[Dataset entries]
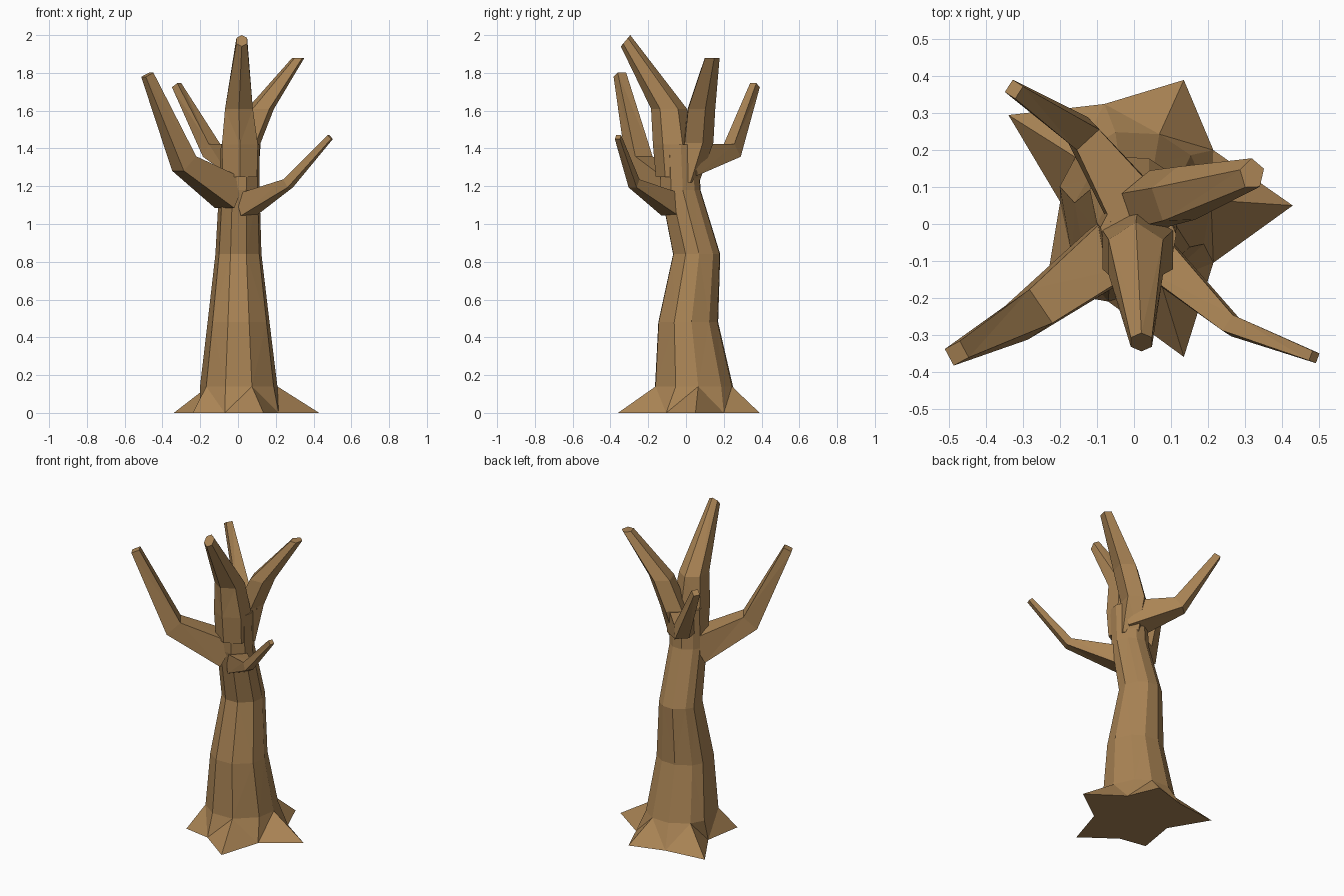
import bpy, bmesh, math
from mathutils import Vector

if "Cube" in bpy.data.objects:
    bpy.data.objects.remove(bpy.data.objects["Cube"])

bark = bpy.data.materials.new("brown bark")
bark.diffuse_color = (0.40, 0.23, 0.09, 1)
bark.use_nodes = True
bark.node_tree.nodes["Principled BSDF"].inputs["Base Color"].default_value = bark.diffuse_color


def skin(name, rings):
    """Join rings of equal point count into a closed faceted solid."""
    bm = bmesh.new()
    loops = [[bm.verts.new(p) for p in ring] for ring in rings]
    n = len(loops[0])
    for a, b in zip(loops, loops[1:]):
        for i in range(n):
            j = (i + 1) % n
            bm.faces.new((a[i], a[j], b[j], b[i]))
    bm.faces.new(loops[0][::-1])
    bm.faces.new(loops[-1])
    bmesh.ops.triangulate(bm, faces=bm.faces[:])
    bmesh.ops.recalc_face_normals(bm, faces=bm.faces[:])
    me = bpy.data.meshes.new(name)
    bm.to_mesh(me)
    bm.free()
    me.materials.append(bark)
    ob = bpy.data.objects.new(name, me)
    bpy.context.collection.objects.link(ob)
    return ob


def flat_ring(x, y, z, rx, ry, angles):
    return [(x + rx * math.cos(a), y + ry * math.sin(a), z) for a in angles]


def branch(name, stations, sides=4, turn=45):
    """Tube of tapering rings, mitred at each bend; station = x, y, z, radius."""
    pts = [Vector(s[:3]) for s in stations]
    rings = []
    for k, p in enumerate(pts):
        d = Vector()
        if k > 0:
            d += (p - pts[k - 1]).normalized()
        if k < len(pts) - 1:
            d += (pts[k + 1] - p).normalized()
        d.normalize()
        u = d.cross(Vector((0, 0, 1))).normalized()
        v = u.cross(d)
        ring = []
        for i in range(sides):
            a = math.radians(turn) + 2 * math.pi * i / sides
            ring.append(p + stations[k][3] * (u * math.cos(a) + v * math.sin(a)))
        rings.append(ring)
    return skin(name, rings)


# trunk with star-shaped root flare
roots = [(0.43, 0.05), (0.215, 0.2), (0.135, 0.39), (-0.08, 0.325), (-0.34, 0.295),
         (-0.2, 0.06), (-0.24, -0.18), (-0.07, -0.21), (0.135, -0.36), (0.215, -0.105)]
angles = [math.atan2(y, x) for x, y in roots]
trunk = [[(x, y, 0) for x, y in roots]]
for x, y, z, rx, ry in [(0, 0.04, 0.14, 0.21, 0.215), (0, 0.01, 0.48, 0.168, 0.165),
                        (0, 0.055, 0.84, 0.125, 0.13), (0.005, -0.03, 1.18, 0.11, 0.11),
                        (0.01, -0.04, 1.42, 0.105, 0.11)]:
    trunk.append(flat_ring(x, y, z, rx, ry, angles))
skin("trunk", trunk)

# two upper forks growing straight out of the trunk
six = [math.radians(30 + 60 * i) for i in range(6)]
front_fork = [flat_ring(0.01, -0.06, 1.25, 0.105, 0.10, six),
              flat_ring(0.01, -0.07, 1.42, 0.11, 0.105, six),
              flat_ring(0.005, -0.09, 1.61, 0.085, 0.095, six)]
front_fork.append([(0.02 + 0.033 * math.cos(a), -0.32 + 0.025 * math.sin(a),
                    1.97 + 0.03 * math.sin(a)) for a in six])
skin("front_fork", front_fork)

five = [math.radians(20 + 72 * i) for i in range(5)]
skin("right_fork", [flat_ring(0.03, 0.0, 1.22, 0.08, 0.07, five),
                    flat_ring(0.045, 0.06, 1.43, 0.08, 0.085, five),
                    flat_ring(0.12, 0.075, 1.61, 0.075, 0.08, five),
                    flat_ring(0.32, 0.135, 1.88, 0.034, 0.043, five)])

# elbowed side branches
branch("left_branch", [(-0.04, -0.06, 1.16, 0.12), (-0.285, -0.245, 1.32, 0.078),
                       (-0.48, -0.35, 1.79, 0.036)])
branch("right_branch", [(0.04, -0.07, 1.1, 0.085), (0.265, -0.275, 1.215, 0.036),
                        (0.488, -0.36, 1.46, 0.02)])
branch("back_branch", [(0.03, 0.0, 1.34, 0.12), (-0.14, 0.245, 1.39, 0.058),
                       (-0.325, 0.365, 1.735, 0.028)])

▸ **Assignment**: All lines in the entries above that hold the word "cross" need to be copied.

▸ **Exercise solution**:
        u = d.cross(Vector((0, 0, 1))).normalized()
        v = u.cross(d)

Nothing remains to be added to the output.